UC Grad Slam is an annual contest in which master’s and Ph.D. students across UC campuses compete to sum up their research for a general audience. Learn more about Grad Slam Finalist Katherine Murphy, a plant biology graduate student.
Assistant Professor Jennifer Gremer showed an interest in plant life at an early age, but her path to scientific research wasn’t straightforward. She dabbled in many fields related to plant sciences, from working as an interpretive ranger in Yosemite National Park to performing botanical surveys for the Greater Yellowstone Ecosystem.
Assistant Professor Patrick Shih was recently selected as a 2019 Alfred P. Sloan Research Fellow in Computational and Evolutionary Molecular Biology. The fellowship will help fund his research to reconstruct the evolution of photosynthesis.

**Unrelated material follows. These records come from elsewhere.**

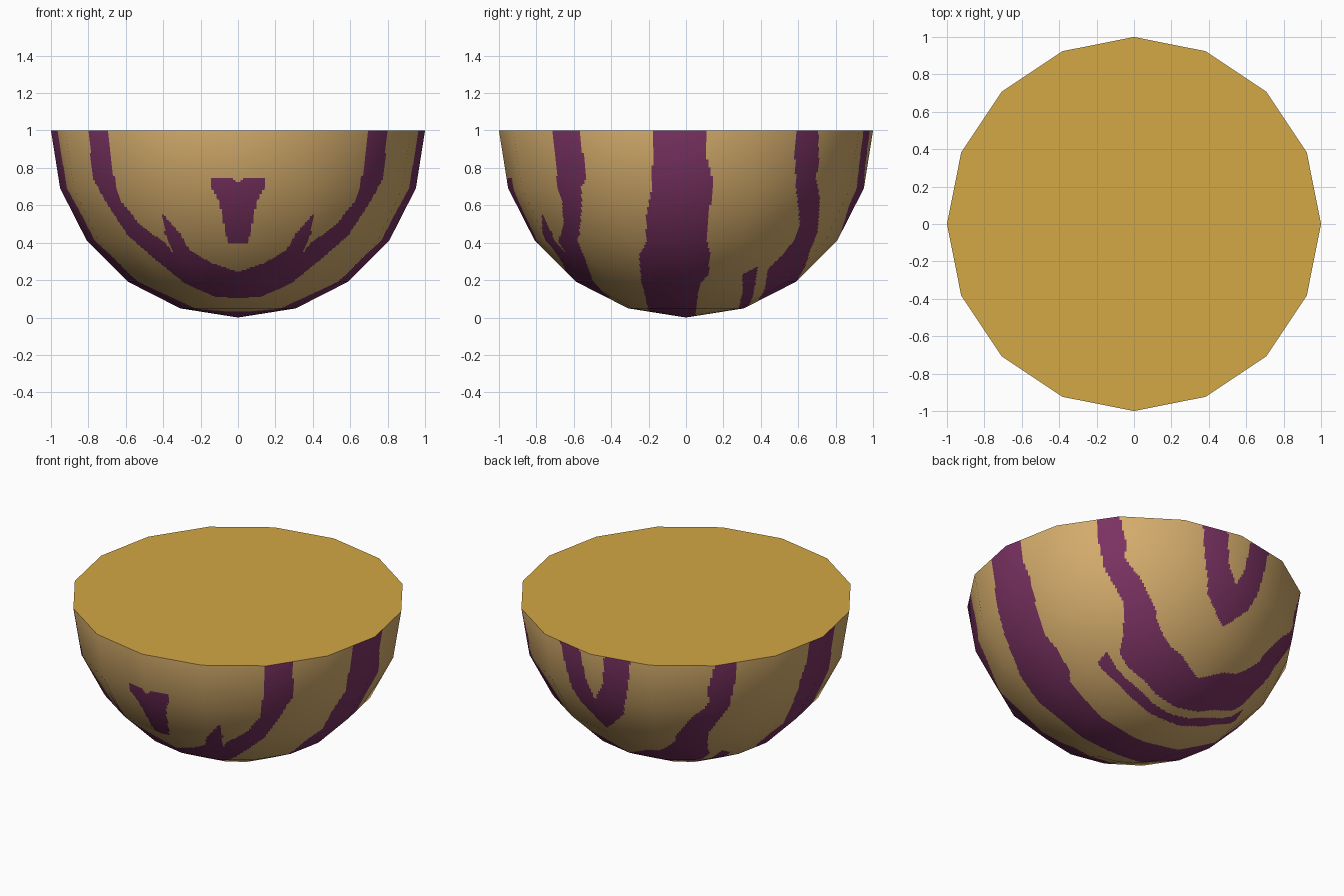
import bpy
import math
from mathutils import Vector

if "Cube" in bpy.data.objects:
    bpy.data.objects.remove(bpy.data.objects["Cube"])

SIDES, BANDS, CUTS = 16, 5, 28      # low-poly facets, each cut finely for the stripes


def material(name, rgb):
    m = bpy.data.materials.new(name)
    m.diffuse_color = (*rgb, 1)
    m.use_nodes = True
    m.node_tree.nodes["Principled BSDF"].inputs["Base Color"].default_value = m.diffuse_color
    return m


tan = material("tan", (0.658, 0.413, 0.150))
purple = material("purple", (0.195, 0.032, 0.122))
gold = material("gold", (0.658, 0.392, 0.058))

# Stripe outlines, mirrored in x.  Front and back marks: (|x|, z)
FRONT_STRIPE = [(0.82, 1.1), (0.80, 1), (0.775, 0.74), (0.695, 0.60), (0.59, 0.44),
                (0.43, 0.30), (0.28, 0.18), (0.12, 0.11), (-0.1, 0.10), (-0.1, 0.245),
                (0, 0.245), (0.14, 0.29), (0.26, 0.36), (0.31, 0.45), (0.405, 0.555),
                (0.39, 0.45), (0.34, 0.335), (0.39, 0.40), (0.52, 0.49), (0.63, 0.63),
                (0.68, 0.82), (0.70, 1.1)]
FRONT_PATCH = [(-0.1, 0.40), (0.055, 0.40), (0.08, 0.52), (0.10, 0.62), (0.14, 0.69),
               (0.14, 0.75), (0.03, 0.75), (0, 0.715), (-0.1, 0.715)]
BACK_FORK = [(0.10, 1.1), (0.26, 1.1), (0.25, 0.95), (0.21, 0.75), (0.16, 0.60),
             (0.08, 0.52), (0, 0.45), (-0.1, 0.45), (-0.1, 0.68), (0, 0.68), (0.06, 0.80), (0.09, 1)]
# Side stripes: (y, z)
SIDE_STRIPE = [(-0.176, 1.1), (-0.18, 0.71), (-0.21, 0.55), (-0.214, 0.40), (-0.25, 0.33),
               (-0.24, 0.20), (-0.20, 0.04), (-0.19, -0.1), (0.04, -0.1), (0.06, 0.10),
               (0.075, 0.18), (0.118, 0.23), (0.13, 0.33), (0.107, 0.44), (0.118, 0.57),
               (0.144, 0.63), (0.138, 0.76), (0.107, 0.87), (0.11, 1.1)]
BACK_STRIPE = [(0.594, 1.1), (0.58, 0.9), (0.588, 0.71), (0.61, 0.50), (0.583, 0.42),
               (0.52, 0.34), (0.44, 0.26), (0.42, 0.15), (0.38, 0.08), (0.57, 0.16),
               (0.636, 0.27), (0.663, 0.36), (0.70, 0.44), (0.717, 0.63), (0.695, 0.74),
               (0.71, 0.84), (0.706, 1.1)]
BACK_BRANCH = [(0.30, 0.23), (0.385, 0.275), (0.36, 0.12), (0.325, 0.04), (0.28, 0.04), (0.305, 0.15)]


def inside(u, v, outline):
    hit = False
    for (a, b), (c, d) in zip(outline, outline[1:] + outline[:1]):
        if (b > v) != (d > v) and u < a + (v - b) * (c - a) / (d - b):
            hit = not hit
    return hit


def is_stripe(p):
    x, y, z = abs(p.x), p.y, p.z
    if -0.3 < y < 0.2:
        if inside(y, z, SIDE_STRIPE):
            return True
    if y < 0:
        return inside(x, z, FRONT_STRIPE) or inside(x, z, FRONT_PATCH)
    return inside(y, z, BACK_STRIPE) or inside(y, z, BACK_BRANCH) or inside(x, z, BACK_FORK)


def profile(i):
    a = math.pi / 2 * i / BANDS
    return Vector((math.cos(a), 1 - math.sin(a)))


# Bowl: half sphere of flat facets, rows running from the rim to the bottom point
corners = [Vector((math.cos(math.tau * k / SIDES), math.sin(math.tau * k / SIDES)))
           for k in range(SIDES + 1)]
ring = [corners[k].lerp(corners[k + 1], t / CUTS) for k in range(SIDES) for t in range(CUTS)]
n, rows = len(ring), BANDS * CUTS
verts, faces = [], []
for row in range(rows):
    r, z = profile(row // CUTS).lerp(profile(row // CUTS + 1), (row % CUTS) / CUTS)
    verts += [Vector((c.x * r, c.y * r, z)) for c in ring]
verts.append(Vector((0, 0, 0)))
for row in range(rows):
    for k in range(n):
        a, b = row * n + k, row * n + (k + 1) % n
        faces.append((a, a + n, b + n, b) if row < rows - 1 else (a, len(verts) - 1, b))

mesh = bpy.data.meshes.new("bowl")
mesh.from_pydata(verts, [], [f[::-1] for f in faces])
# make sure the outside faces outward
if mesh.polygons[0].normal.dot(mesh.polygons[0].center - Vector((0, 0, 1))) < 0:
    mesh.flip_normals()
mesh.materials.append(tan)
mesh.materials.append(purple)
for f in mesh.polygons:
    f.use_smooth = True
    f.material_index = int(is_stripe(f.center))
# round shading over the flat facets
mesh.normals_split_custom_set_from_vertices([(v - Vector((0, 0, 1))).normalized() for v in verts])
bpy.context.collection.objects.link(bpy.data.objects.new("bowl", mesh))

# Flat cut face on top
top = bpy.data.meshes.new("flat_top")
top.from_pydata([(c.x, c.y, 1) for c in corners[:SIDES]], [], [tuple(range(SIDES))])
top.materials.append(gold)
bpy.context.collection.objects.link(bpy.data.objects.new("flat_top", top))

Plant biologists at UC Davis have discovered a way to make crop plants replicate through seeds as clones. The long-sought discovery could make it easier to propagate high-yielding, disease-resistant or climate-tolerant crops and make them available to the world’s farmers.
In a study appearing in Science, researchers show that the pesticide imidacloprid, which has been sold in the U.S. since 1994, disrupts bumblebee (Bombus impatiens) nest behavior, causing reduced growth in exposed colonies.
With robotics, computers and advanced genetics, researchers at the University of California, Davis, and Cold Spring Harbor Laboratory have established a core set of genes that help plants metabolize nitrogen, the key to plant growth and crop yield.
In a study appearing in Cell Host & Microbe, UC Davis graduate student Neeraj Lal, Professors Savithramma Dinesh-Kumar and Andrew J Fisher and their colleagues reveal the versatility of plants’ molecular defenses. The findings provide a strategic map revealing how plants allocate resources and have the potential to help bolster crop immune systems and improve their development and growth.
In a paper appearing in PLOS Biology, Joseph Edwards, ’17 Ph.D. in Plant Biology, Professor Venkatesan Sundaresan, Departments of Plant Biology and Plant Sciences and their colleagues tracked root microbiome shifts throughout the life-cycle of rice (Oryza sativa). The research could help inform the design of agricultural probiotics by introducing age-appropriate microbes that promote traits like nutrient efficiency, strong roots and increased growth rates in rice plants.